Robert Law (1860-1919) sees this section of the Apostle John’s instructions under the heading “Walking in the Light,” as tested by Belief. He points out that the Light of God not only reveals Sin and Righteousness, as well as the children of God and the world in their natural character. To walk in the Light, people must confess Sin, follow the road of doing things right, love their fellow Christian, and reject any love for the world. It also reveals Jesus in His genuine character as the Anointed One, the Incarnate Son of God. And, everyone who calls themselves a Christian will be tested by the world’s reception or rejection of the truth by which they live.
Throughout this portion of John’s epistle, says Law, the Apostle’s point of view is that of fellowship with God upon receiving and living in the light revealed in Himself. This Light opens up truths in the spiritual realm. It exposes the lies of those who say they have no sin, who do not keep God’s commandments, who no love for each other, and who buy into the spirit of the antichrist. They claim new enlightenment that denies Jesus as the Anointed One. Those who do this does not live in the Light. Instead, they remain lost in the darkness of unbelief, misbelief, and disbelief.
 Matthew 7:21-23
 Albert Barnes: New Testament Notes, op. cit., p. 4834
 Maurice, F. D., The Epistles of St. John, op. cit., p. 154
 Revelation 22:20
 Candlish, R. S., The First Epistle of John Expounded in a Series of Lectures, op. cit., pp. 213-214
 Cf. Matthew 24:44
 Stock, John: An Exposition of the First Epistle General of St. John, op. cit., pp. 216-217

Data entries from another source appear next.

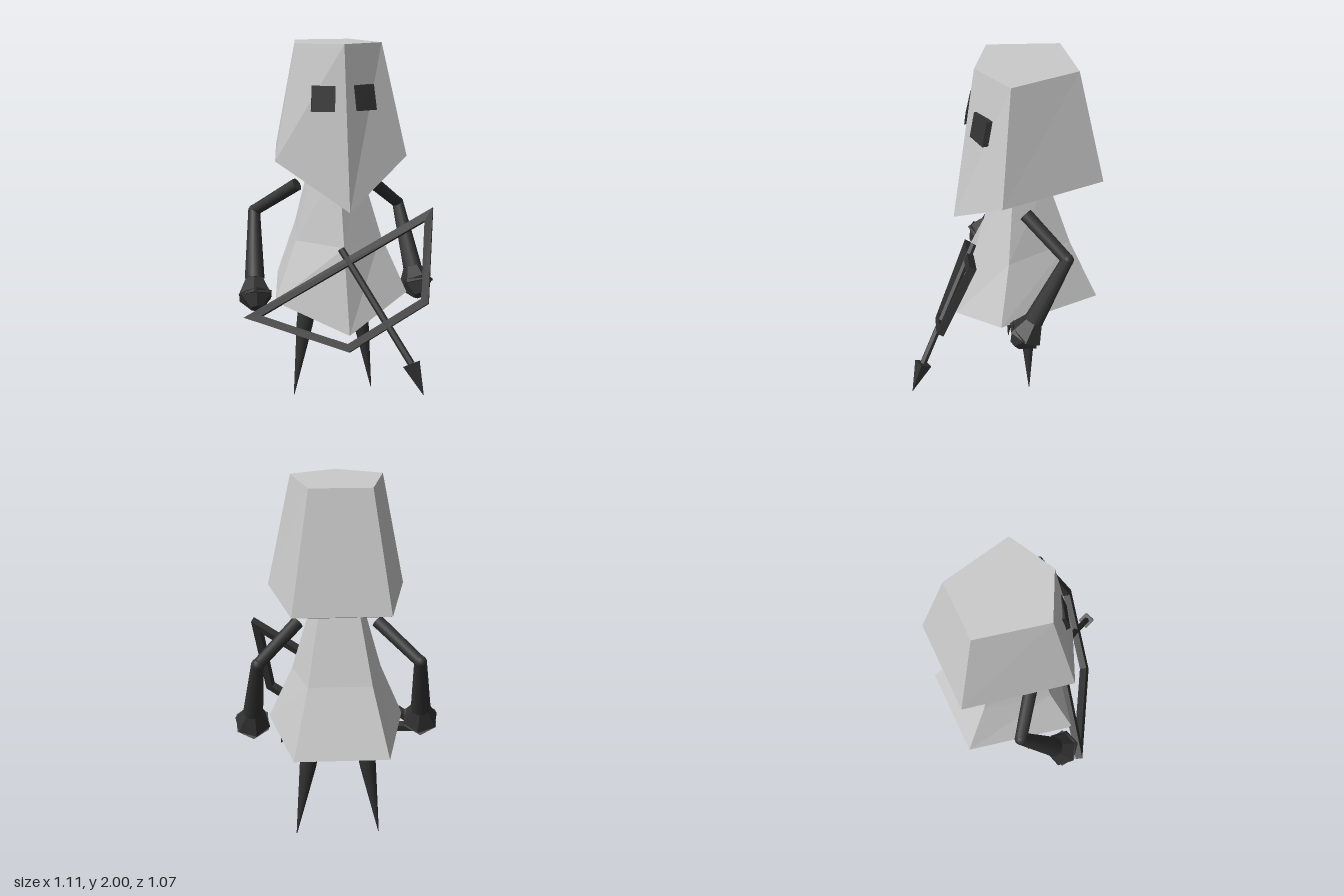
import * as THREE from 'three';
import { ConvexGeometry } from 'three/addons/geometries/ConvexGeometry.js';

const V = (x, y, z) => new THREE.Vector3(x, y, z);
const pale = new THREE.MeshStandardMaterial({ color: 0xcccccc, flatShading: true });
const dark = new THREE.MeshStandardMaterial({ color: 0x333333, flatShading: true });
const darkSmooth = new THREE.MeshStandardMaterial({ color: 0x333333 });

function part(name, geometry, material) {
  const mesh = new THREE.Mesh(geometry, material);
  mesh.name = name;
  return mesh;
}

// Skin a list of rings; either join the last ring to the first or cap both ends
function loft(rings, closed = false) {
  const pos = [];
  const tri = (...pts) => pts.forEach((p) => pos.push(p.x, p.y, p.z));
  const n = rings[0].length;
  const last = rings.length - 1;
  for (let i = 0; i < (closed ? last + 1 : last); i++) {
    const lo = rings[i], hi = rings[(i + 1) % rings.length];
    for (let j = 0; j < n; j++) {
      const k = (j + 1) % n;
      tri(lo[j], lo[k], hi[k]);
      tri(lo[j], hi[k], hi[j]);
    }
  }
  if (!closed) {
    for (let k = 1; k < n - 1; k++) {
      tri(rings[0][0], rings[0][k + 1], rings[0][k]);
      tri(rings[last][0], rings[last][k], rings[last][k + 1]);
    }
  }
  const g = new THREE.BufferGeometry();
  g.setAttribute('position', new THREE.Float32BufferAttribute(pos, 3));
  g.computeVertexNormals();
  return g;
}

// Five-cornered section: pointed front, two sides, two back corners; each as [.., y, z]
function pentagon([fy, fz], [sx, sy, sz], [bx, by, bz]) {
  return [V(0, fy, fz), V(sx, sy, sz), V(bx, by, bz), V(-bx, by, bz), V(-sx, sy, sz)];
}

// Tapered rod from a (radius ra) to b (radius rb)
function rod(name, a, b, ra, rb, sides = 10, material = darkSmooth) {
  const dir = b.clone().sub(a);
  const mesh = part(name, new THREE.CylinderGeometry(rb, ra, dir.length(), sides), material);
  mesh.position.copy(a).add(b).multiplyScalar(0.5);
  mesh.quaternion.setFromUnitVectors(V(0, 1, 0), dir.normalize());
  return mesh;
}

function ball(name, p, r) {
  const mesh = part(name, new THREE.SphereGeometry(r, 10, 8), darkSmooth);
  mesh.position.copy(p);
  return mesh;
}

// Square-section frame with mitred corners through a loop of points
function frame(points, half) {
  const n = points.length;
  const dir = points.map((p, i) => points[(i + 1) % n].clone().sub(p).normalize());
  const normal = dir[0].clone().cross(dir[1]).normalize();
  const rings = points.map((p, i) => {
    const a = normal.clone().cross(dir[(i + n - 1) % n]);
    const b = normal.clone().cross(dir[i]);
    const u = a.clone().add(b).normalize();
    u.multiplyScalar(half / u.dot(b));
    return [[1, 1], [-1, 1], [-1, -1], [1, -1]].map(([s, t]) =>
      p.clone().addScaledVector(u, s).addScaledVector(normal, t * half));
  });
  return loft(rings, true);
}

export function createModel() {
  const model = new THREE.Group();
  model.name = 'hoodedArcher';

  // Hooded head with a pointed chin
  model.add(part('head', loft([
    pentagon([1.14, 0.21], [0.36, 1.4, 0.04], [0.245, 1.4, -0.525]),
    pentagon([2, 0.09], [0.235, 2, -0.03], [0.155, 2, -0.395]),
  ]), pale));

  // Flared robe, its neck running up into the head
  model.add(part('robe', loft([
    pentagon([0.465, 0.21], [0.37, 0.635, 0.045], [0.245, 0.635, -0.535]),
    pentagon([0.92, 0.09], [0.24, 0.95, -0.03], [0.165, 0.98, -0.39]),
    pentagon([1.36, -0.02], [0.125, 1.36, -0.08], [0.1, 1.36, -0.27]),
  ]), pale));

  for (const s of [1, -1]) {
    const side = s > 0 ? 'left' : 'right';

    // Eye: thin plate set into the slanted face
    const plate = [[0.05, 1.79, 0.104], [0.165, 1.79, 0.07], [0.175, 1.66, 0.095], [0.06, 1.66, 0.13]];
    const corners = plate.flatMap(([x, y, z]) => [V(s * x, y, z), V(s * x, y, z - 0.03)]);
    model.add(part(side + 'Eye', new ConvexGeometry(corners), dark));

    // Bent arm
    const shoulder = V(s * 0.21, 1.24, -0.125);
    const elbow = V(s * 0.42, 1.07, -0.29);
    const wrist = V(s * 0.455, 0.73, -0.11);
    const palm = V(s * 0.461, 0.645, -0.06);
    const knuckles = V(s * 0.463, 0.59, -0.005);
    const arm = new THREE.Group();
    arm.name = side + 'Arm';
    arm.add(
      rod('upperArm', shoulder, elbow, 0.036, 0.032),
      ball('elbow', elbow, 0.034),
      rod('forearm', elbow, wrist, 0.033, 0.054),
      rod('hand', wrist, palm, 0.052, 0.1, 6, dark),
      rod('knuckles', palm, knuckles, 0.1, 0.035, 6, dark),
    );
    model.add(arm);

    // Spiked leg
    const knee = V(s * 0.165, 0.42, -0.165);
    const leg = new THREE.Group();
    leg.name = side + 'Leg';
    leg.add(
      rod('thigh', V(s * 0.135, 0.62, -0.165), knee, 0.056, 0.046),
      rod('shin', knee, V(s * 0.23, 0, -0.165), 0.046, 0.002),
    );
    model.add(leg);
  }

  // Angular bow, the long bar being its string
  model.add(part('bow', frame([
    V(-0.49, 0.555, 0.03), V(-0.03, 0.43, 0.3), V(0.365, 0.68, 0.37), V(0.43, 1.11, 0.22),
  ], 0.02), dark));

  // Arrow laid across the bow
  const neck = V(0.265, 0.375, 0.46);
  const arrow = new THREE.Group();
  arrow.name = 'arrow';
  arrow.add(
    rod('shaft', V(-0.02, 0.92, 0.1), neck, 0.019, 0.019, 6, dark),
    rod('arrowhead', neck, V(0.31, 0.225, 0.535), 0.048, 0.001, 4, dark),
  );
  model.add(arrow);

  return model;
}
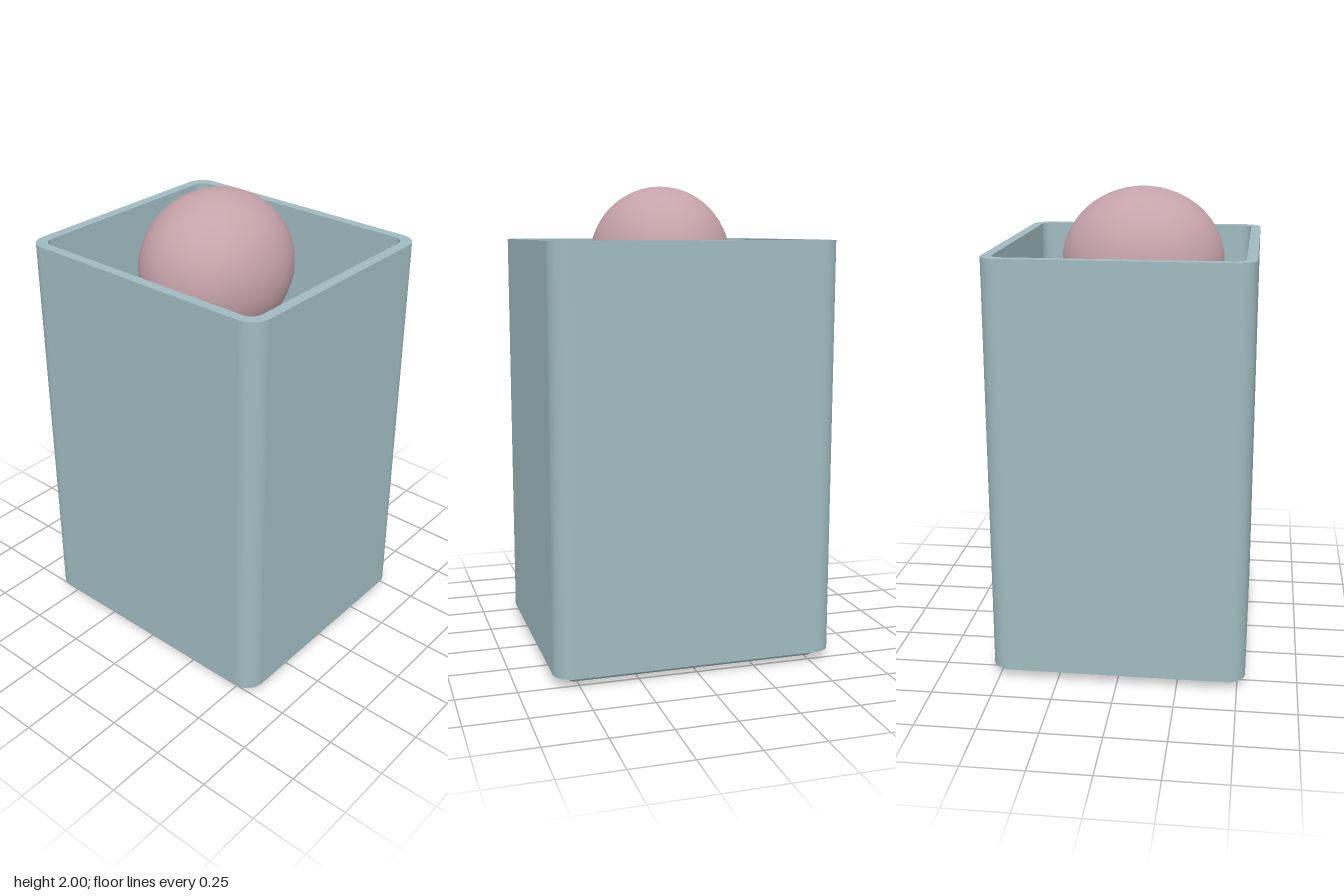
import * as THREE from 'three';
import { RoundedBoxGeometry } from 'three/addons/geometries/RoundedBoxGeometry.js';

// Rounded rectangle outline, half sizes hx and hy, corner radius r
function roundedRect(path, hx, hy, r) {
  path.moveTo(hx, -hy + r);
  path.lineTo(hx, hy - r);
  path.absarc(hx - r, hy - r, r, 0, Math.PI / 2);
  path.lineTo(-hx + r, hy);
  path.absarc(-hx + r, hy - r, r, Math.PI / 2, Math.PI);
  path.lineTo(-hx, -hy + r);
  path.absarc(-hx + r, -hy + r, r, Math.PI, Math.PI * 1.5);
  path.lineTo(hx - r, -hy);
  path.absarc(hx - r, -hy + r, r, Math.PI * 1.5, Math.PI * 2);
  return path;
}

// Smooth the upright walls of an extrusion around its rounded corners
function smoothWalls(geometry, hx, hy, r, ihx, ihy, ir) {
  const p = geometry.attributes.position, n = geometry.attributes.normal;
  for (let i = 0; i < p.count; i++) {
    if (Math.abs(n.getZ(i)) > 0.5) continue;
    const x = p.getX(i), y = p.getY(i);
    const inside = x * n.getX(i) + y * n.getY(i) < 0;
    const cx = inside ? ihx - ir : hx - r, cy = inside ? ihy - ir : hy - r;
    const dx = Math.sign(x) * Math.max(Math.abs(x) - cx, 0);
    const dy = Math.sign(y) * Math.max(Math.abs(y) - cy, 0);
    const l = (Math.hypot(dx, dy) || 1) * (inside ? -1 : 1);
    n.setXYZ(i, dx / l, dy / l, 0);
  }
  return geometry;
}

export function createModel() {
  const group = new THREE.Group();
  const teal = new THREE.MeshStandardMaterial({ color: 0x9fbabf });
  teal.name = 'dusty teal';
  const pink = new THREE.MeshStandardMaterial({ color: 0xc6a3aa });
  pink.name = 'dusty pink';

  const add = (name, geometry, material, x, y, z) => {
    const mesh = new THREE.Mesh(geometry, material);
    mesh.name = name;
    mesh.position.set(x, y, z);
    group.add(mesh);
    return mesh;
  };

  // Open tube of four walls with rounded corners
  const outline = roundedRect(new THREE.Shape(), 0.533, 0.6, 0.08);
  outline.holes.push(roundedRect(new THREE.Path(), 0.491, 0.555, 0.05));
  const walls = new THREE.ExtrudeGeometry(outline, { depth: 1.735, bevelEnabled: false, curveSegments: 8 });
  smoothWalls(walls, 0.533, 0.6, 0.08, 0.491, 0.555, 0.05);
  walls.rotateX(-Math.PI / 2);
  add('walls', walls, teal, 0, 0.04, 0);

  // Floor slab with soft edges, showing slightly below the walls
  add('floor', new RoundedBoxGeometry(0.98, 0.09, 1.108, 4, 0.044), teal, 0, 0.045, 0);

  // Flattened ball peeking over the rim
  const ball = add('ball', new THREE.SphereGeometry(1, 40, 28), pink, -0.045, 1.688, 0);
  ball.scale.set(0.345, 0.312, 0.303);

  return group;
}
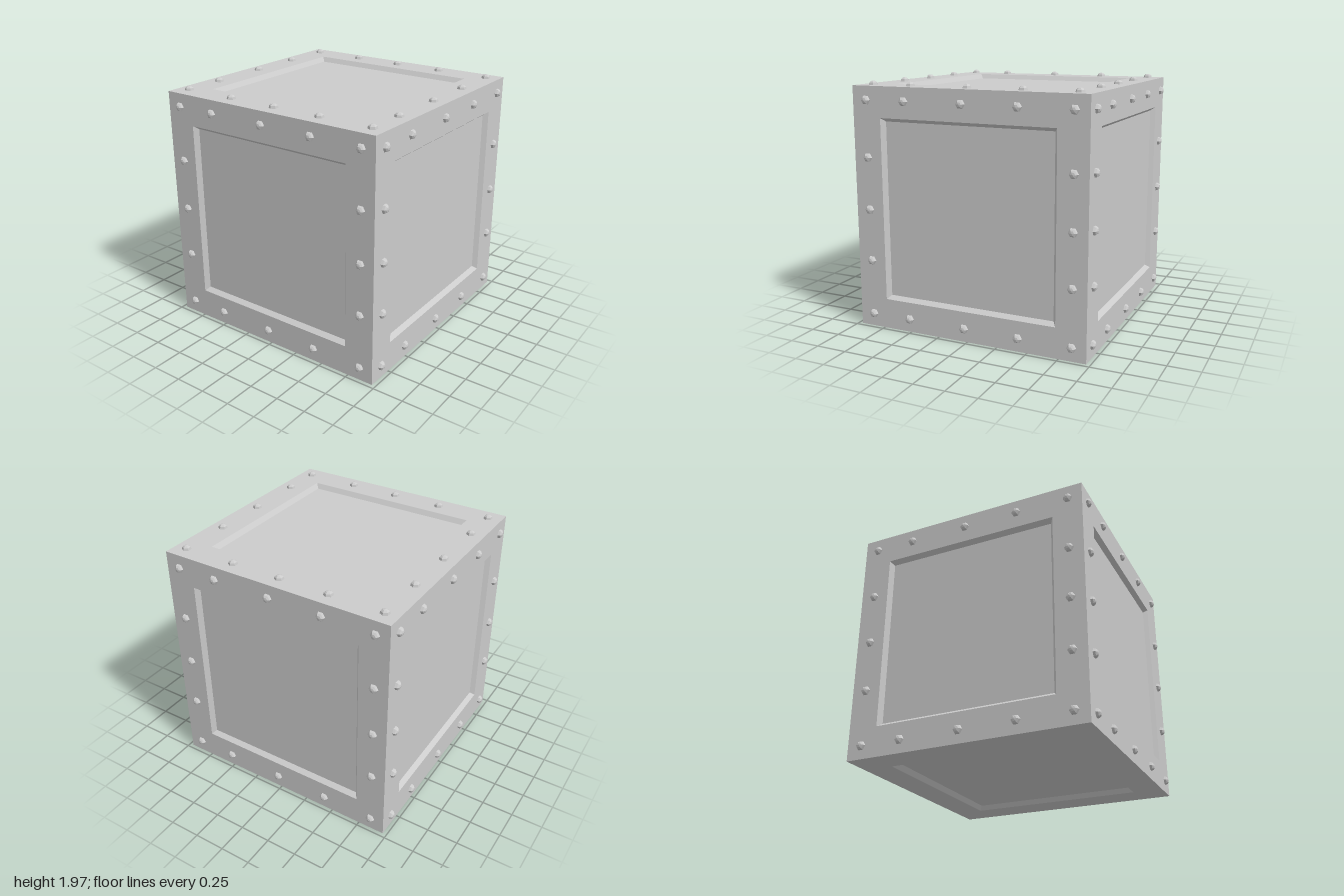
import * as THREE from 'three';

const HALF = 0.967;    // half the cube's side
const OUTER = 0.725;   // half size of the recess at the surface
const INNER = 0.697;   // half size of the recess floor
const DEPTH = 0.038;   // recess depth

const material = new THREE.MeshStandardMaterial({ color: 0xcccccc, flatShading: true });

function square(PathType, h) {
  return new PathType([[-h, -h], [h, -h], [h, h], [-h, h]].map(([x, y]) => new THREE.Vector2(x, y)));
}

// Flat border around the recess
const frameShape = square(THREE.Shape, HALF);
frameShape.holes.push(square(THREE.Path, OUTER));
const frameGeometry = new THREE.ShapeGeometry(frameShape);

// Four sloping recess walls, mirrored so that they face inward
const bevelGeometry = new THREE.CylinderGeometry(OUTER * Math.SQRT2, INNER * Math.SQRT2, DEPTH, 4, 1, true)
  .rotateY(Math.PI / 4)
  .rotateX(Math.PI / 2)
  .scale(-1, 1, 1);

const panelGeometry = new THREE.PlaneGeometry(INNER * 2, INNER * 2);

// Six-sided domed rivet with corners pointing left and right
const rivetProfile = [[0.037, 0], [0.032, 0.018], [0.019, 0.029], [0, 0.033]]
  .map(([r, y]) => new THREE.Vector2(r, y));
const rivetGeometry = new THREE.LatheGeometry(rivetProfile, 6)
  .rotateY(Math.PI / 2)
  .rotateX(Math.PI / 2);

// Slightly uneven rivet spacing along the rows and the columns
const rowX = [-0.848, -0.513, -0.028, 0.423, 0.852];
const columnY = [-0.862, -0.417, -0.002, 0.413, 0.858];

function addMesh(parent, name, geometry, x, y, z) {
  const mesh = new THREE.Mesh(geometry, material);
  mesh.name = name;
  mesh.position.set(x, y, z);
  parent.add(mesh);
}

// One side of the crate, built facing +z
function createSide(name, hasRivets) {
  const side = new THREE.Group();
  side.name = name;
  addMesh(side, 'frame', frameGeometry, 0, 0, HALF);
  addMesh(side, 'recessWalls', bevelGeometry, 0, 0, HALF - DEPTH / 2);
  addMesh(side, 'panel', panelGeometry, 0, 0, HALF - DEPTH);
  if (hasRivets) {
    rowX.forEach((x, i) => columnY.forEach((y, j) => {
      if (i % 4 === 0 || j % 4 === 0) addMesh(side, 'rivet', rivetGeometry, x, y, HALF);
    }));
  }
  return side;
}

export function createModel() {
  const model = new THREE.Group();
  model.name = 'crate';
  const q = Math.PI / 2;

  // name, pitch, turn, rivets (the underside has none)
  const sides = [
    ['frontSide', 0, 0, true],
    ['leftSide', 0, q, true],
    ['backSide', 0, 2 * q, true],
    ['rightSide', 0, -q, true],
    ['topSide', -q, q, true],
    ['bottomSide', q, 0, false],
  ];
  for (const [name, pitch, turn, rivets] of sides) {
    const side = createSide(name, rivets);
    side.rotation.set(pitch, turn, 0, 'YXZ');
    side.position.y = HALF;
    model.add(side);
  }
  return model;
}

 Isaiah 1:29
 Jeremiah 2:36
 Vincent, Marvin: Word Studies in the NT, op. cit., p. 349
 Lias, J. J., The First Epistle of John with Exposition, op. cit., p. 177
 Ibid. The First Epistle of John with Homiletic Treatment, op. cit., p. 177
 Daniel 12:2
 John 5:28
 Morgan, J. (1865), An Exposition of the First Epistle of John, op. cit., pp. 158-159
 Law, Robert: (1909), The Tests of Life: A Study of the First Epistle of St. John, op. cit., pp. 10-11